Ruby 1.9, Ruby Mysql 2.8, Compiling


#1

Hello, all

I have successfully compiled and install Ruby 1.9.1.rc2 on 32-bit
Ubuntu Intrepid.

I have also managed to compile the Ruby MySQL 2.8 native bindings.

I eventually got everything going to run Rails 2.2.2 on Ruby 1.9 and
connecting to a MySQL database with the native drivers. However, when
I hit a page that then hits the databsae, the Webrick 1.3.1 server
simply bombs with an immediate exit reporting the following:

$ script/server
=> Booting WEBrick…
/usr/local/lib/ruby/gems/1.9.1/gems/actionpack-2.2.2/lib/
action_controller/routing/segments.rb:6: warning: encoding option is
ignored - N
=> Rails 2.2.2 application started on http://0.0.0.0:3000
=> Ctrl-C to shutdown server; call with --help for options
[2009-01-29 13:57:32] INFO WEBrick 1.3.1
[2009-01-29 13:57:32] INFO ruby 1.9.1 (2009-01-20) [i686-linux]
[2009-01-29 13:57:32] INFO WEBrick::HTTPServer#start: pid=17957
port=3000
ruby: symbol lookup error: /usr/local/lib/ruby/site_ruby/1.9.1/i686-
linux/mysql.so: undefined symbol: rb_thread_stop_timer

Figuring I simply forgot to compile in thread support, I went back and
recompiled Ruby 1.9 with --enable-pthread, recompiled the mysql
extensions and reinstalled everything.
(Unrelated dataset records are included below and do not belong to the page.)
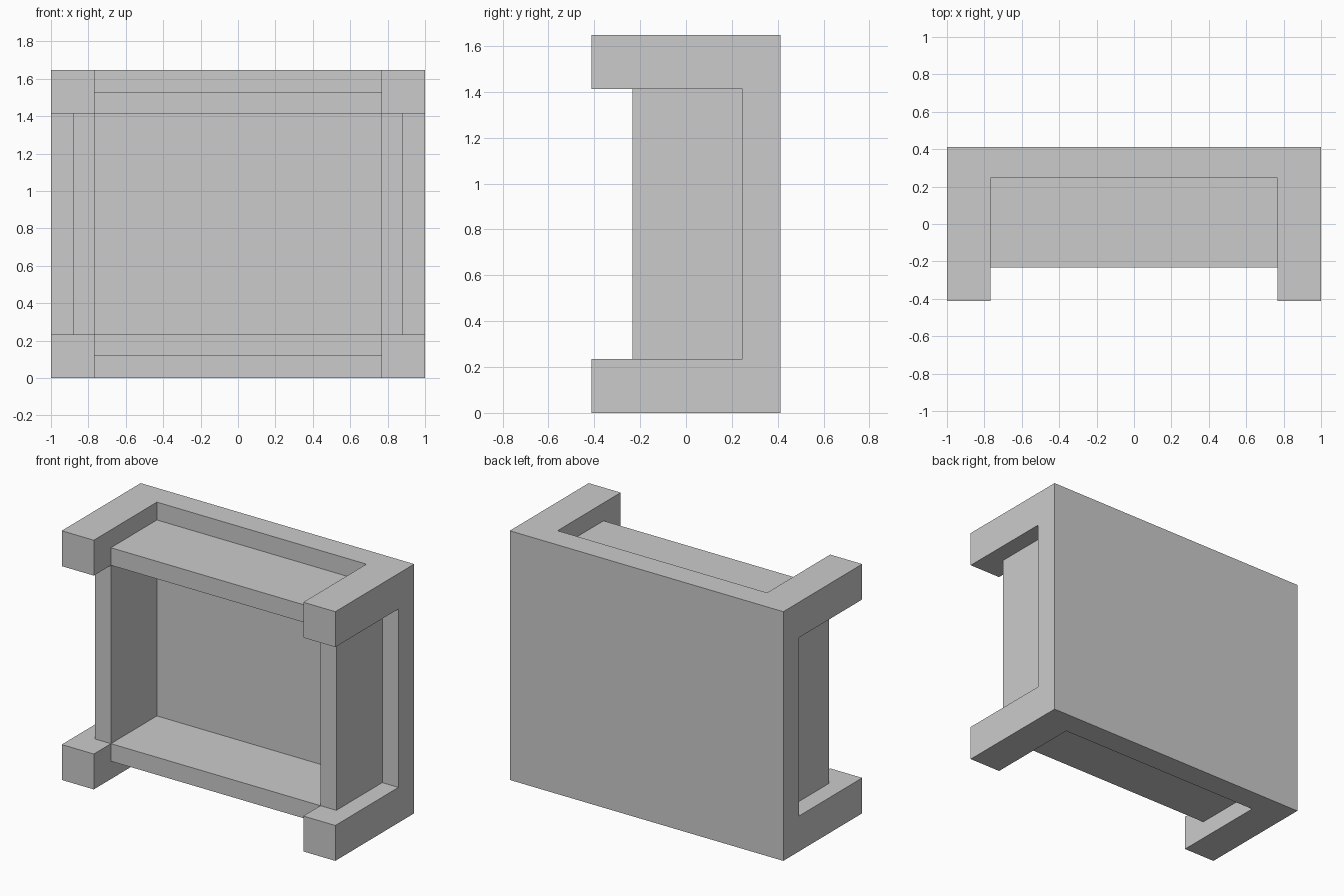
import bpy
import bmesh
from mathutils import Matrix

if "Cube" in bpy.data.objects:
    bpy.data.objects.remove(bpy.data.objects["Cube"])

# Main dimensions
W, D, H = 2.0, 0.824, 1.647      # overall width, depth, height
BLOCK, RIM = 0.234, 0.118        # corner block size, setback of the thin walls
FLOOR_Y, WALL_Y = 0.247, -0.233  # cavity floor and front edge of the thin walls

bm = bmesh.new()


def pull_forward(test, y_from, y_to):
    """Extrude the front faces at y_from whose centre passes test(x, z inset)."""
    faces = []
    for f in bm.faces:
        c = f.calc_center_median()
        if f.normal.y < -0.9 and abs(c.y - y_from) < 1e-4:
            if test(W / 2 - abs(c.x), H / 2 - abs(c.z - H / 2)):
                faces.append(f)
    new = bmesh.ops.extrude_face_region(bm, geom=faces)["geom"]
    bmesh.ops.delete(bm, geom=faces, context="FACES_ONLY")
    verts = [v for v in new if isinstance(v, bmesh.types.BMVert)]
    bmesh.ops.translate(bm, verts=verts, vec=(0, y_to - y_from, 0))
    bm.normal_update()


def is_corner(x, z):
    return x < BLOCK and z < BLOCK


def is_frame(x, z):
    side_wall = RIM < x < BLOCK and z > BLOCK
    level_wall = RIM < z < BLOCK and x > BLOCK
    return is_corner(x, z) or side_wall or level_wall


# Back panel, sliced where blocks and walls begin
thick = D / 2 - FLOOR_Y
bmesh.ops.create_cube(bm, size=1, matrix=(
    Matrix.Translation((0, FLOOR_Y + thick / 2, H / 2))
    @ Matrix.Diagonal((W, thick, H, 1))))
for inset in (RIM, BLOCK):
    for side in (-1, 1):
        for co, no in (((side * (W / 2 - inset), 0, 0), (1, 0, 0)),
                       ((0, 0, H / 2 + side * (H / 2 - inset)), (0, 0, 1))):
            bmesh.ops.bisect_plane(bm, geom=bm.verts[:] + bm.edges[:] + bm.faces[:],
                                   plane_co=co, plane_no=no)
bm.normal_update()

# Thin walls with the corner blocks, then the blocks further forward
pull_forward(is_frame, FLOOR_Y, WALL_Y)
pull_forward(is_corner, WALL_Y, -D / 2)

# Merge the slices into clean flat faces
bmesh.ops.dissolve_limit(bm, angle_limit=0.01, verts=bm.verts[:], edges=bm.edges[:])
bmesh.ops.recalc_face_normals(bm, faces=bm.faces[:])

mesh = bpy.data.meshes.new("open_box_with_corner_blocks")
bm.to_mesh(mesh)
bm.free()
obj = bpy.data.objects.new("open_box_with_corner_blocks", mesh)
bpy.context.collection.objects.link(obj)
Still getting the same error,
I decided to grep the Ruby code and found a rb_thread_stop_timer_thread
(), but no rb_thread_stop_timer() could be found anywhere in the Ruby
code base!
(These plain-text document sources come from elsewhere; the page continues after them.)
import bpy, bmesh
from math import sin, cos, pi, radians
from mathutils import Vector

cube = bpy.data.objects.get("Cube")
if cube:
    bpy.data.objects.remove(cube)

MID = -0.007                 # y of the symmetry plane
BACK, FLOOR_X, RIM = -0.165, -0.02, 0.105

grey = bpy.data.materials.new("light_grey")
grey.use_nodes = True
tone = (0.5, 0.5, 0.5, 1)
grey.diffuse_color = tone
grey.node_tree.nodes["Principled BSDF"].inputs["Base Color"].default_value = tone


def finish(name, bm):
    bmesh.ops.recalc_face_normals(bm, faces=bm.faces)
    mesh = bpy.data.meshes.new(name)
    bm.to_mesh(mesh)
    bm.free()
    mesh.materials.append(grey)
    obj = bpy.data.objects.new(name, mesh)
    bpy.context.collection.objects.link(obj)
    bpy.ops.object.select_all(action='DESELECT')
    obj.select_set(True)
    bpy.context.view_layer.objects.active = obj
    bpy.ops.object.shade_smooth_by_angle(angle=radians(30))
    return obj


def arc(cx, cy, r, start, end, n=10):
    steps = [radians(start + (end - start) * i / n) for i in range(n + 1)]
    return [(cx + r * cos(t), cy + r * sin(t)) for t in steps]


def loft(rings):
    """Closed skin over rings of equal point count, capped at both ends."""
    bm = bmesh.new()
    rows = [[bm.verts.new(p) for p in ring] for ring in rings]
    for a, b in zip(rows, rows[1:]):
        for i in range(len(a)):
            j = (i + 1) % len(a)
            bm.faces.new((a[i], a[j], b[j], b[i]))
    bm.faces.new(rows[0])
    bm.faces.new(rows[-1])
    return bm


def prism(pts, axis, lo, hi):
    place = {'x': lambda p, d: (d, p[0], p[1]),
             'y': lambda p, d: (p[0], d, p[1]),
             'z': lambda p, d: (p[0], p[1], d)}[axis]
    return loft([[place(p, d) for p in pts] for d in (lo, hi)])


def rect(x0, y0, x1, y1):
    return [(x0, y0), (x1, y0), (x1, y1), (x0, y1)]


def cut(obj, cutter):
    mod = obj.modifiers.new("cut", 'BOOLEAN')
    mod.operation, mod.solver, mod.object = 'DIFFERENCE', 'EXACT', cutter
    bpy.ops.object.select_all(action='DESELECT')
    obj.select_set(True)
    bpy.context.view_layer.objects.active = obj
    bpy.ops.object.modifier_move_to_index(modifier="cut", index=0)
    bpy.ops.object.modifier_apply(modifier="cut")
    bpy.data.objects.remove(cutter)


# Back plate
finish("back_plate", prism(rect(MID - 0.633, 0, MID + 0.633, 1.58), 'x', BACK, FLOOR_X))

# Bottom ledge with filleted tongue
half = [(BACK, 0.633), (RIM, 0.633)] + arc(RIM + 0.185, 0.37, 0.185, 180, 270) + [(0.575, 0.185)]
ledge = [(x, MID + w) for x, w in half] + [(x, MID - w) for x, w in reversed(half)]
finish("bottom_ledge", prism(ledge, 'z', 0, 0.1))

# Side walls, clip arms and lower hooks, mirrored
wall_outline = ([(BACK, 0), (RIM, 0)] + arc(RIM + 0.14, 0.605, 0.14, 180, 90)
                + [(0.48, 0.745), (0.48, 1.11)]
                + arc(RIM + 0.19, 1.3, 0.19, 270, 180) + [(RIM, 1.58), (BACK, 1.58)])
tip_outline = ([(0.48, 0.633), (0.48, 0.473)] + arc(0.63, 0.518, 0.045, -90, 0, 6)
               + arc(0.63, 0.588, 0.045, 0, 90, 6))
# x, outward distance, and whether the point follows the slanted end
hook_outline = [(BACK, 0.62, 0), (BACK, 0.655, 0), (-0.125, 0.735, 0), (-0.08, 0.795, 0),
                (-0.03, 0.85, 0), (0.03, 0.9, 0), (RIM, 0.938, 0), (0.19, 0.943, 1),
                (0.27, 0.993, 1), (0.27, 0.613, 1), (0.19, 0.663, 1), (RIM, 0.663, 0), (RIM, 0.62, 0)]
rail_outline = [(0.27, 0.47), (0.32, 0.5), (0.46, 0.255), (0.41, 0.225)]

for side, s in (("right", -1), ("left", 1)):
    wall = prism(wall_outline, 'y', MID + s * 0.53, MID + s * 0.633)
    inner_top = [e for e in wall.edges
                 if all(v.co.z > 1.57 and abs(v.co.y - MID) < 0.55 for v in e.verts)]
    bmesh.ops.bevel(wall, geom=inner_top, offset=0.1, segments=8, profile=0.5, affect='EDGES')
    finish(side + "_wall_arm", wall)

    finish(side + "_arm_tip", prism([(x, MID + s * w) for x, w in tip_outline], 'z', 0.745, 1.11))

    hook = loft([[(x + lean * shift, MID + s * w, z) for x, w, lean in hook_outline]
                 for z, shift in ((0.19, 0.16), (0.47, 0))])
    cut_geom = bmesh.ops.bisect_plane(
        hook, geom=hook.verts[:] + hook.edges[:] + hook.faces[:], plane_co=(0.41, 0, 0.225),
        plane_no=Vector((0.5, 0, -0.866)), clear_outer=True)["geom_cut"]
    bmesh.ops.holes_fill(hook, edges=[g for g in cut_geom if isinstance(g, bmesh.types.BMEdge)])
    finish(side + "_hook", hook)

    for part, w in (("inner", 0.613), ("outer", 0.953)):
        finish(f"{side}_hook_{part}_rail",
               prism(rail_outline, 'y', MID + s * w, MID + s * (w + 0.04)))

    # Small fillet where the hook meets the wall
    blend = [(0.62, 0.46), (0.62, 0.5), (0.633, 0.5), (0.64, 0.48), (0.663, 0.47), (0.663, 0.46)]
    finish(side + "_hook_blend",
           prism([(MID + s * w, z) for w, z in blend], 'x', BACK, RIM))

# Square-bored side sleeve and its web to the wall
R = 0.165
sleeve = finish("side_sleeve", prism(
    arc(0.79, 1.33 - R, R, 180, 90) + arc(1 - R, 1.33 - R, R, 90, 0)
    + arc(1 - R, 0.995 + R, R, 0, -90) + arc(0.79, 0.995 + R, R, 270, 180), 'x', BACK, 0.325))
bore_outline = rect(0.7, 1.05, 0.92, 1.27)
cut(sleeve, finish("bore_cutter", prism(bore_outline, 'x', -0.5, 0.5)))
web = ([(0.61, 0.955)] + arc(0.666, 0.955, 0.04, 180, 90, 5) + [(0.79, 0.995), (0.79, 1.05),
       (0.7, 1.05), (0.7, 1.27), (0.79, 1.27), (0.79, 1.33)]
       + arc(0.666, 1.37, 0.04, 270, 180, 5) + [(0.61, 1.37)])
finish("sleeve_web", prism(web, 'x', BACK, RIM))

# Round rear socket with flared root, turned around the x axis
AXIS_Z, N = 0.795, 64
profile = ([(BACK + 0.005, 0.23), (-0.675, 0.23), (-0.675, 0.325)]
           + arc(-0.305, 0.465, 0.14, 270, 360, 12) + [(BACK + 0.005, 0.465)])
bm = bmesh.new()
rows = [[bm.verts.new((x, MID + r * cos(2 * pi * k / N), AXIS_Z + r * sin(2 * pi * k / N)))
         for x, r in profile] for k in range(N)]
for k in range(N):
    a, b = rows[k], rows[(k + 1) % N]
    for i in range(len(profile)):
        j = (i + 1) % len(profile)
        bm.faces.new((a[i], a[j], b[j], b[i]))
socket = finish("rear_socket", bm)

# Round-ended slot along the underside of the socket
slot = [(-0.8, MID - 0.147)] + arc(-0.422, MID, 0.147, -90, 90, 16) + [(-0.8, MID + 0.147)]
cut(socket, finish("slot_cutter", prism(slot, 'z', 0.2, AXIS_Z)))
So what’s the deal? Where does rb_stop_thread_timer() come from?

One other thing I would like to mention, I commented out the
rb_start_thread_timer() and rb_stop_thread_timer() calls in the
mysql.c file and recompiled and reinstalled. To my utter surprise, I
had a functioning Rails application hitting a mysql database and
returning rendered pages with data! So, regardless of where
rb_stop_thread_timer() comes from, is it safe to remove these thread
guards from the mysql extension? If not safe, then I’m stuck with
either finding the providers for rb_thread_stop_timer() or changing to
what may be the new calls, rb_thread_stop_timer_thread(), but I’m no
expert with ‘C’ so can’t make a sound judgment call myself.

Michael


#2

So what’s the deal? Where does rb_stop_thread_timer() come from?

I think it’s from 1.8 and mysql lib isn’t quite 1.9 compat
you could try mysqlplus which seems to at least compile on 1.9
-=r
http://github.com/oldmoe/mysqlplus/tree/master


#3

If you know of a blog or some documentation with getting a mysqlplus
adapter installed into Rails env, I’d be much obliged.

doing a
require ‘mysqlplus’
at the top of environment.rb should [?] work?


#4

On Jan 29, 3:19 pm, Roger P. removed_email_address@domain.invalid wrote:

So what’s the deal? Where does rb_stop_thread_timer() come from?

I think it’s from 1.8 and mysql lib isn’t quite 1.9 compat
you could try mysqlplus which seems to at least compile on 1.9
-=rhttp://github.com/oldmoe/mysqlplus/tree/master

Posted viahttp://www.ruby-forum.com/.

Thanks! That gets me a working mysql connector in a straight IRB
session, but I seem to be going down some slippery slope with finding
the mysqlplus adapters for Rails…googling around has me trying out
the neverblock and eventengine in order to get a “neverblock_mysql”
driver. I wasn’t able to get Mongrel going on 1.9, but I did get Thin
going. However, I just get blank pages all around with a “you have a
nil object where you probably didn’t expected” emitted on the Thin
console.

If you know of a blog or some documentation with getting a mysqlplus
adapter installed into Rails env, I’d be much obliged.


#5

On Jan 30, 10:14 am, Roger P. removed_email_address@domain.invalid wrote:

If you know of a blog or some documentation with getting a mysqlplus
adapter installed into Rails env, I’d be much obliged.

doing a
require ‘mysqlplus’
at the top of environment.rb should [?] work?

Posted viahttp://www.ruby-forum.com/.

Good gosh. Wish I’d tried that at the outset, but nooo, I had to go
the hard way and got into neverblock, eventengine, etc. which actually
had some documentation on how to use non-blocking mysql with rails
(I’m still working on compiling and configuring all this).

But circling back, removing the hacked mysql 2.8 C-bound library and
requiring ‘mysqlplus’ did the trick, an amazingly simple, too! Thanks
for your help!

Michael